> _WHAT IS NEEDED_
What lines below include the word "Vector"? Copy each one.

[Stored records]
>>>
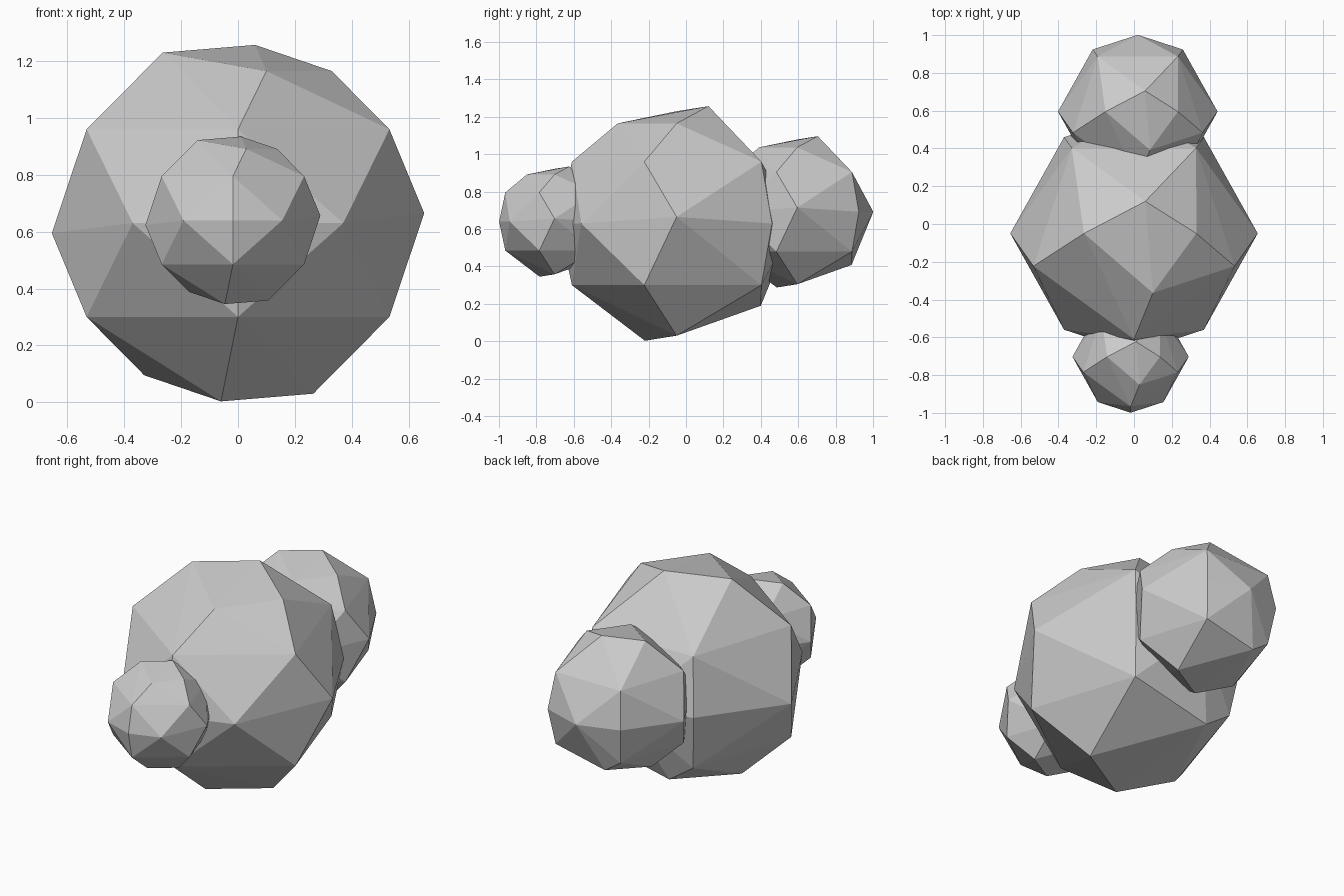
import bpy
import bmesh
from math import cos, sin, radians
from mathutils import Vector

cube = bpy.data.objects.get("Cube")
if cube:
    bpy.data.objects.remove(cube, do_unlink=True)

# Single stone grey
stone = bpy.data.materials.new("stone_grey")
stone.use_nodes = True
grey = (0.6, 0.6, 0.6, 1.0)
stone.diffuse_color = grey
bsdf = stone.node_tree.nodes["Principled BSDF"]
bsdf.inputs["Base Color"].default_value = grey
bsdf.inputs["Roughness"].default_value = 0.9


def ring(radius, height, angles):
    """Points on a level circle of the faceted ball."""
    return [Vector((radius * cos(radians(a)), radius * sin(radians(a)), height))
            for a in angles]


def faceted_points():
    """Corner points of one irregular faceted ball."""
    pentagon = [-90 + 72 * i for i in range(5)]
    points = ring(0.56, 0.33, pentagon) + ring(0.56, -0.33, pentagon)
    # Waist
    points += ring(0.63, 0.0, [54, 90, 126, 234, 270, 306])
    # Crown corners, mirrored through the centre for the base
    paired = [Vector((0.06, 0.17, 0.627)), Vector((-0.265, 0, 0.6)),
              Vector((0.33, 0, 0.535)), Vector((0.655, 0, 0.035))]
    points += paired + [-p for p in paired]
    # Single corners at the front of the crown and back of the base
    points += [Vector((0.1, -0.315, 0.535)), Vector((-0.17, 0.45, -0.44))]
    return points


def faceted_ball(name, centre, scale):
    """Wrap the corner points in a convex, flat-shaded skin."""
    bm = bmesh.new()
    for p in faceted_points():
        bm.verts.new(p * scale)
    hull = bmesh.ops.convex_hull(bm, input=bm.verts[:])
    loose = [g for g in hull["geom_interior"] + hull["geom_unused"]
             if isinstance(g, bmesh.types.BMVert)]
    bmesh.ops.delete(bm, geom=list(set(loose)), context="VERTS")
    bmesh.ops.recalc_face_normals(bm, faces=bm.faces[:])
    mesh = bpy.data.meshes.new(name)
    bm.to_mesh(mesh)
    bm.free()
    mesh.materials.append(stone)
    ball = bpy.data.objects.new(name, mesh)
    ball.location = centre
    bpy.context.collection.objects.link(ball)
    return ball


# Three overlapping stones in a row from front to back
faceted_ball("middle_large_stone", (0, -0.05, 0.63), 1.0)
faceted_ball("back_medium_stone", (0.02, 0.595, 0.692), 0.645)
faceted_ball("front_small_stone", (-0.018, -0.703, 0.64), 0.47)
<<<
>>>
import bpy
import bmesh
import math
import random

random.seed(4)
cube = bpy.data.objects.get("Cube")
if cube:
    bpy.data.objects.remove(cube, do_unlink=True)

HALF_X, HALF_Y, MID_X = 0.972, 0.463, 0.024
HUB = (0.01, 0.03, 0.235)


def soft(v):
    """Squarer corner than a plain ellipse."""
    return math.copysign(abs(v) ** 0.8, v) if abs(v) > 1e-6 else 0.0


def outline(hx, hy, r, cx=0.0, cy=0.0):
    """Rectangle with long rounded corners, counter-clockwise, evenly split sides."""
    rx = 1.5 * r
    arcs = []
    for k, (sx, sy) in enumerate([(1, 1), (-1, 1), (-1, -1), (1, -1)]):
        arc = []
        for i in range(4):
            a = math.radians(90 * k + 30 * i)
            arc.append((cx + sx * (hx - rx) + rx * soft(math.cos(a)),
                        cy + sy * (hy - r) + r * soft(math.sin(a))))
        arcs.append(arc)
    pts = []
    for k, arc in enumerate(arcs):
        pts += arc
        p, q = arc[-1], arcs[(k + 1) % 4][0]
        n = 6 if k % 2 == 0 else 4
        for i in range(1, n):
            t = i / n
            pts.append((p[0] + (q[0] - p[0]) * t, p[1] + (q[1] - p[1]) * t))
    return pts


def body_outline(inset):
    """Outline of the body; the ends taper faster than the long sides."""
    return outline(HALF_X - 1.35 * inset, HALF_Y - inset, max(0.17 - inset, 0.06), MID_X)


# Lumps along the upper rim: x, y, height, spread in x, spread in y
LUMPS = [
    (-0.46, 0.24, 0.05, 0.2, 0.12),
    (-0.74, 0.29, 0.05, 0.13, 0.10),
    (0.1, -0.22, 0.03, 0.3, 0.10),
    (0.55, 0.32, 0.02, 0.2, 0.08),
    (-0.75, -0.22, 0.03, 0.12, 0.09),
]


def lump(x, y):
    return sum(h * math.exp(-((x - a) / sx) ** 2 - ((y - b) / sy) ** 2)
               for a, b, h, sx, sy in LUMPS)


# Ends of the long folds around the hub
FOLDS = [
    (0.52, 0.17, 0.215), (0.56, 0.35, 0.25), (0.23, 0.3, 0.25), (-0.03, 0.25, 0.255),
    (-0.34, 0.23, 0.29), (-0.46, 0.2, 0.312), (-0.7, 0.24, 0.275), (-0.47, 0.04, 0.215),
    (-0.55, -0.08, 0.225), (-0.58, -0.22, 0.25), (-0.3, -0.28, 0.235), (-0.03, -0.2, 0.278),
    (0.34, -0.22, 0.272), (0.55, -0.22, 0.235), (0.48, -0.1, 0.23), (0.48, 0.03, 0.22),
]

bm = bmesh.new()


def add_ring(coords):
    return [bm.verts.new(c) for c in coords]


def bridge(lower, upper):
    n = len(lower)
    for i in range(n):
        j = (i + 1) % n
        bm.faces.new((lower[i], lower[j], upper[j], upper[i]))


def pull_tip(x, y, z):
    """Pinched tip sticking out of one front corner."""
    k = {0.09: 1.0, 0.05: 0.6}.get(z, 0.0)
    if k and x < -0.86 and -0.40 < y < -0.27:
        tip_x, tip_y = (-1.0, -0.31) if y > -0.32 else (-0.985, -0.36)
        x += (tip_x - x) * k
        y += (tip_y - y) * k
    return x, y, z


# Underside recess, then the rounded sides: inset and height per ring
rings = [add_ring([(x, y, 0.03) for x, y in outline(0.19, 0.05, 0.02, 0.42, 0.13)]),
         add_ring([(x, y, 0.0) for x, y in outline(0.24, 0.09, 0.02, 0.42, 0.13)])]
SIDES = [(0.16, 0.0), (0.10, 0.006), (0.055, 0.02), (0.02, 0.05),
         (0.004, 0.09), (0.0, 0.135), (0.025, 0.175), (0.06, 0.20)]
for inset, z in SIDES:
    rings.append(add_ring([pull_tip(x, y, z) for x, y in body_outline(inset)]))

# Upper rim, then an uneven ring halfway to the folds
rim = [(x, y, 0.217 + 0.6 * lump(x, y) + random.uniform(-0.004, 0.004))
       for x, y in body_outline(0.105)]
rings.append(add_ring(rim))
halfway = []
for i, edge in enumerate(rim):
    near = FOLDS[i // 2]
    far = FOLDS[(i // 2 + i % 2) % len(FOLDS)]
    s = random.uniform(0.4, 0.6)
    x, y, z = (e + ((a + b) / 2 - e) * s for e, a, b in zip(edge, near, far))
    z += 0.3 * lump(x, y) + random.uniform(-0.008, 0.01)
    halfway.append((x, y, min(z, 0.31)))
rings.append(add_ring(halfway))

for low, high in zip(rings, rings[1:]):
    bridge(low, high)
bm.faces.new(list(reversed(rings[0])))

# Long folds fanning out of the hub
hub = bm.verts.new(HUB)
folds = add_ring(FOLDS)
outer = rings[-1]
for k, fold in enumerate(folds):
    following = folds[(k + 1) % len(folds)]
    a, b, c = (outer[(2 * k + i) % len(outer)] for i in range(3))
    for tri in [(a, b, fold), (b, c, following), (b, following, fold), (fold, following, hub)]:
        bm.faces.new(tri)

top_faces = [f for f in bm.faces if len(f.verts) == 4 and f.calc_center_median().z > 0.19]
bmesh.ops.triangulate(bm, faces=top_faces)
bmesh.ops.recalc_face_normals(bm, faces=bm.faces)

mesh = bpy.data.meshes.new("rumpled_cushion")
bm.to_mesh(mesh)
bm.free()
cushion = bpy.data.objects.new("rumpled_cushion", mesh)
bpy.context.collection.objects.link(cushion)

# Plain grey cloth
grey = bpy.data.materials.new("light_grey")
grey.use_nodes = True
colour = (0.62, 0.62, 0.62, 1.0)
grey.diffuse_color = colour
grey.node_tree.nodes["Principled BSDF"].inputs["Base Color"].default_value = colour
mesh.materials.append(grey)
<<<
> _TASK OUTPUT_
from mathutils import Vector
    return [Vector((radius * cos(radians(a)), radius * sin(radians(a)), height))
    paired = [Vector((0.06, 0.17, 0.627)), Vector((-0.265, 0, 0.6)),
              Vector((0.33, 0, 0.535)), Vector((0.655, 0, 0.035))]
    points += [Vector((0.1, -0.315, 0.535)), Vector((-0.17, 0.45, -0.44))]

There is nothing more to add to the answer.